Anonymous desktop OS released:

The hacking group Anonymous now has its own desktop operating system, pre-loaded with tools for finding Website vulnerabilities and simulating denial-of-service attacks. However, some members of the group are already distancing themselves from the software. Anonymous-OS is based off Ubuntu and uses MATE, an alternative user interface. The OS comes pre-loaded with a variety of hacking programs, such as the denial-of-service attack simulator Ddosim, the exploit scanner Sql Poison and the password cracker John the Ripper. It also comes decked out in Anonymous logos and slogans. A Tumblr blog with information about the OS says it was created “for educational purposes” and for “checking the security of web pages.” The blog cautions users not to use the OS to attack any Websites, lest you “end up in jail because it is a crime in most countries!” A Website called The Hacker News first spotted the OS on Wednesday, but already, one of Anonymous’ Twitter feeds is warning users to be careful. Anonymous members were recently tricked into installing a trojan, so this supposed OS could be another trap.

Caller ID spoofing scams step up:

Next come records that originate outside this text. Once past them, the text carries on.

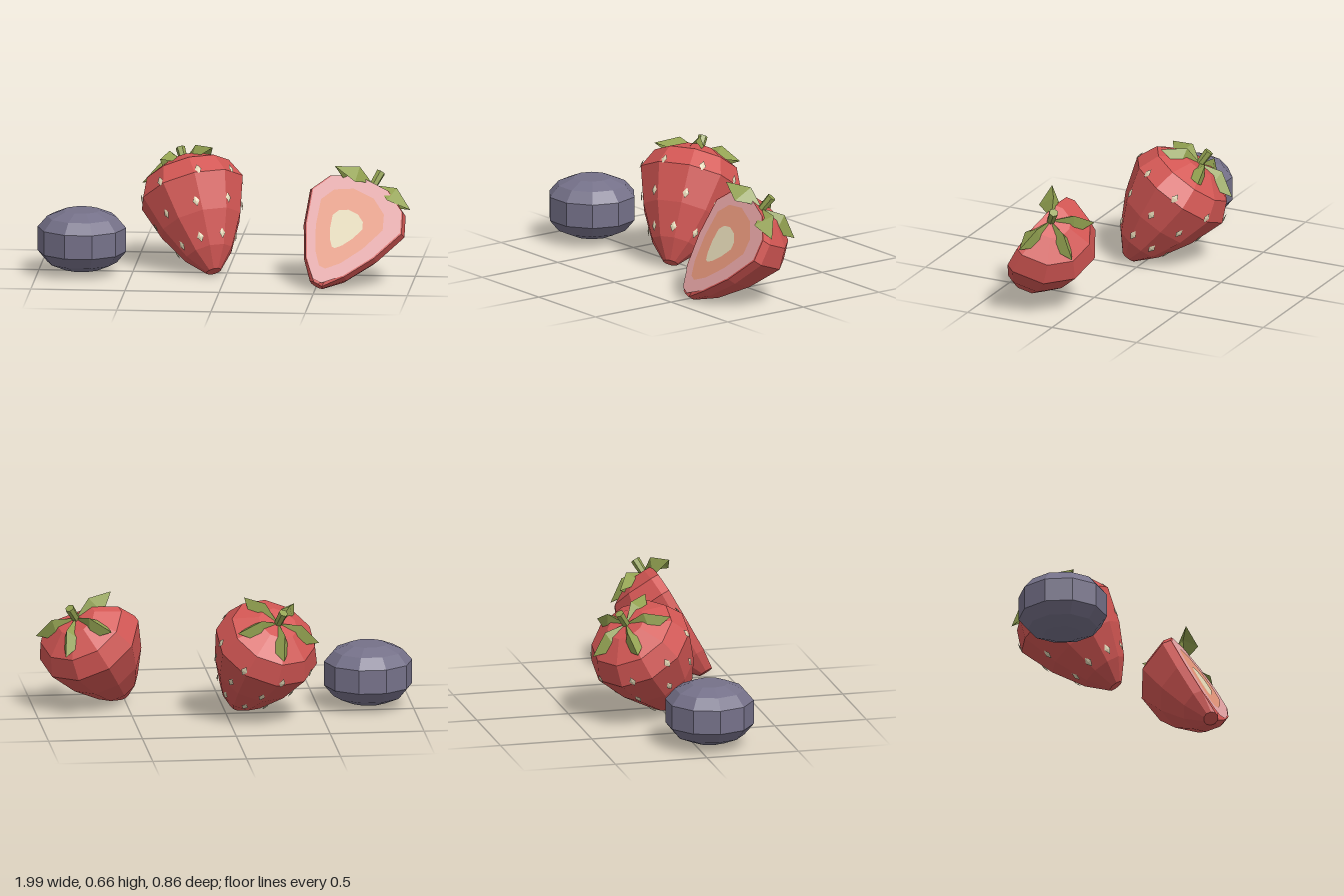
import * as THREE from 'three';

const mat = (name, color, extra = {}) => {
  const m = new THREE.MeshStandardMaterial({ color, flatShading: true, ...extra });
  m.name = name;
  return m;
};
const red = mat('berry red', 0xd25653);
const blue = mat('dusky blue', 0x757189);
const green = mat('leaf green', 0x92a150, { side: THREE.DoubleSide });
const pink = mat('flesh pink', 0xe0a0a1);
const orange = mat('flesh orange', 0xe19378);
const cream = mat('cream', 0xded3b2);

const rad = THREE.MathUtils.degToRad;
const SIDES = 10;
const CUT = 0.045; // distance of the cut plane in front of the half berry's axis

// Strawberry profiles: [radius, distance from tip]
const PROFILE = [[0.04, 0], [0.13, 0.1], [0.222, 0.27], [0.286, 0.463], [0.235, 0.573], [0.108, 0.645]];
const HALF_PROFILE = PROFILE.map(([r, d]) => [r, d * 0.965]);

function add(parent, name, geometry, material) {
  const mesh = new THREE.Mesh(geometry, material);
  mesh.name = name;
  parent.add(mesh);
  return mesh;
}

// Closed, faceted body of revolution with corners on the x axis
function lathe(profile) {
  const first = profile[0], last = profile[profile.length - 1];
  const points = [[0, first[1]], ...profile, [0, last[1]]].map(([r, y]) => new THREE.Vector2(r, y));
  return new THREE.LatheGeometry(points, SIDES, rad(18));
}

// Flatten the front of a body onto the cut plane, sliding outer corners along their edges
function sliceFront(geometry) {
  const p = geometry.attributes.position;
  for (let i = 0; i < p.count; i++) {
    const x = p.getX(i), z = p.getZ(i), r = Math.hypot(x, z);
    if (z <= CUT) continue;
    if (Math.abs(x) > 0.5 * r) p.setX(i, Math.sign(x) * (r + (Math.abs(x) - r) * CUT / z));
    p.setZ(i, CUT);
  }
  return geometry;
}

function radiusAt(d) {
  const i = PROFILE.findIndex(([, end]) => d < end);
  const [r0, d0] = PROFILE[i - 1], [r1, d1] = PROFILE[i];
  return r0 + (r1 - r0) * (d - d0) / (d1 - d0);
}

// Pointed leaf folded along a raised centre ridge
function leafGeometry() {
  const base = [0, 0.65, 0.015], ridge = [0, 0.685, 0.12], tip = [0, 0.61, 0.245];
  const left = [-0.06, 0.588, 0.125], right = [0.06, 0.588, 0.125];
  const faces = [base, left, ridge, ridge, left, tip, base, ridge, right, ridge, tip, right];
  const g = new THREE.BufferGeometry();
  g.setAttribute('position', new THREE.Float32BufferAttribute(faces.flat(), 3));
  g.computeVertexNormals();
  return g;
}

// Stem and a ring of leaves at the given angles
function addCrown(berry, angles, y) {
  const crown = new THREE.Group();
  crown.name = 'crown';
  crown.position.y = y;
  berry.add(crown);
  const stem = add(crown, 'stem', new THREE.CylinderGeometry(0.025, 0.021, 0.11, 6), green);
  stem.position.y = 0.672;
  const geo = leafGeometry();
  for (const a of angles) add(crown, 'leaf', geo, green).rotation.y = rad(a);
}

// Three staggered rows of thin diamond seeds
function addSeeds(berry) {
  const geo = new THREE.OctahedronGeometry(1).scale(0.018, 0.029, 0.004);
  for (const [d, phase] of [[0.48, 32], [0.32, 21], [0.15, 12]]) {
    const slope = (radiusAt(d + 0.03) - radiusAt(d - 0.03)) / 0.06;
    for (let i = 0; i < 8; i++) {
      const deg = phase + i * 45;
      const off = deg - Math.round(deg / 36) * 36;
      const r = radiusAt(d) * Math.cos(rad(18)) / Math.cos(rad(off)) + 0.008;
      const seed = add(berry, 'seed', geo, cream);
      seed.position.set(r * Math.sin(rad(deg)), d, r * Math.cos(rad(deg)));
      seed.rotation.set(Math.atan(slope) * 0.6, rad(deg), 0, 'YXZ');
    }
  }
}

// Flat layer of the cut face: outline scaled about a point on the axis, then shifted sideways
function cutGeometry(sx, sy, shift, lift) {
  const centre = 0.325;
  const edge = HALF_PROFILE.map(([r, d], i) => [i ? r - 0.023 : 0.027, i ? d : 0.012]);
  const half = edge.map(([x, d]) => [x * sx, centre + (d - centre) * sy]);
  const outline = [...half, ...half.slice().reverse().map(([x, y]) => [-x, y])];
  const shape = new THREE.Shape(outline.map(([x, y]) => new THREE.Vector2(x + shift, y)));
  return new THREE.ShapeGeometry(shape).translate(0, 0, CUT + lift);
}

export function createModel() {
  const model = new THREE.Group();
  model.name = 'berries';

  // Blueberry
  const blueProfile = [[0.1, 0.027], [0.185, 0.062], [0.235, 0.122], [0.235, 0.25], [0.185, 0.308], [0.1, 0.343]];
  add(model, 'blueberry', lathe(blueProfile), blue).position.set(-0.765, 0, 0.075);

  // Whole strawberry, leaning back
  const whole = new THREE.Group();
  whole.name = 'wholeStrawberry';
  add(whole, 'body', lathe(PROFILE), red);
  addSeeds(whole);
  addCrown(whole, [17, 89, 161, 233, 305], 0);
  whole.position.set(-0.065, 0.024, 0.08);
  whole.rotation.set(-0.627, 0.513, 0, 'YXZ');
  model.add(whole);

  // Halved strawberry with layered cut face
  const half = new THREE.Group();
  half.name = 'halfStrawberry';
  add(half, 'body', sliceFront(lathe(HALF_PROFILE)), red);
  add(half, 'cutRim', cutGeometry(1, 1, 0, 0.002), pink);
  add(half, 'cutFlesh', cutGeometry(0.71, 0.75, -0.012, 0.004), orange);
  add(half, 'cutCore', cutGeometry(0.34, 0.36, -0.012, 0.006), cream);
  addCrown(half, [85, 157, 226, 304], -0.02);
  const axis = new THREE.Vector3(0.448, 0.784, -0.432).normalize();
  const side = axis.clone().cross(new THREE.Vector3(0, 0.483, 0.876)).normalize();
  const normal = side.clone().cross(axis);
  half.quaternion.setFromRotationMatrix(new THREE.Matrix4().makeBasis(side, axis, normal));
  half.position.set(0.508, 0.024, 0.383);
  model.add(half);

  return model;
}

That call you received on your mobile phone might not be from the company that popped up on your Caller ID. Cyberthieves are stepping up phone-calling scams that pilfer the accounts of consumers who bank online. And many such calls are linked to Caller ID spoofing, which causes the recipient’s phone to display a Caller ID number that appears to originate from a trusted party. In the second half of 2011, Pindrop Security detected more than 1 million fraudulent calls, including 189,439 in December, a 52% surge from July, according to a first-of-its-kind report released Thursday. “Mobile is a growth area,” says Stan Stahl, president of the Los Angeles chapter of the Information Systems Security Association (ISSA), which works with financial institutions to stem online banking fraud. Spoofers often lure a cellphone user into divulging account information via an automated call or text message that appears to come from the user’s bank. Next, the crooks call the bank, spoofing the victim’s phone number and correctly answering security questions to trick the bank employee into transferring cash or issuing credit cards for mailing addresses under the scammer’s control. Dell SecureWorks estimates small and midsize businesses in the U.S. and Europe lose as much $1 billion a year from online banking accounts.



Hackers offer bounty for Windows RDP exploit

A Web site that bills itself as a place where independent and open source software developers can hire each other has secured promises to award at least $1,435 to the first person who can develop a working exploit that takes advantage of a newly disclosed and dangerous security hole in all supported versions of Microsoft Windows., Krebs on Security reported March 15. That reward is offered to any developer who can devise an exploit for one of two critical vulnerabilities that Microsoft patched March 13 in its Remote Desktop Protocol (RDP is designed as a way to let administrators control and configure machines remotely over a network). The bounty comes courtesy of contributors to, a site that advances free and open software. The current bounty offered for the exploit is almost certainly far less than the price such a weapon could command on the underground market, or even what a legitimate vulnerability research company might pay for such research. Source: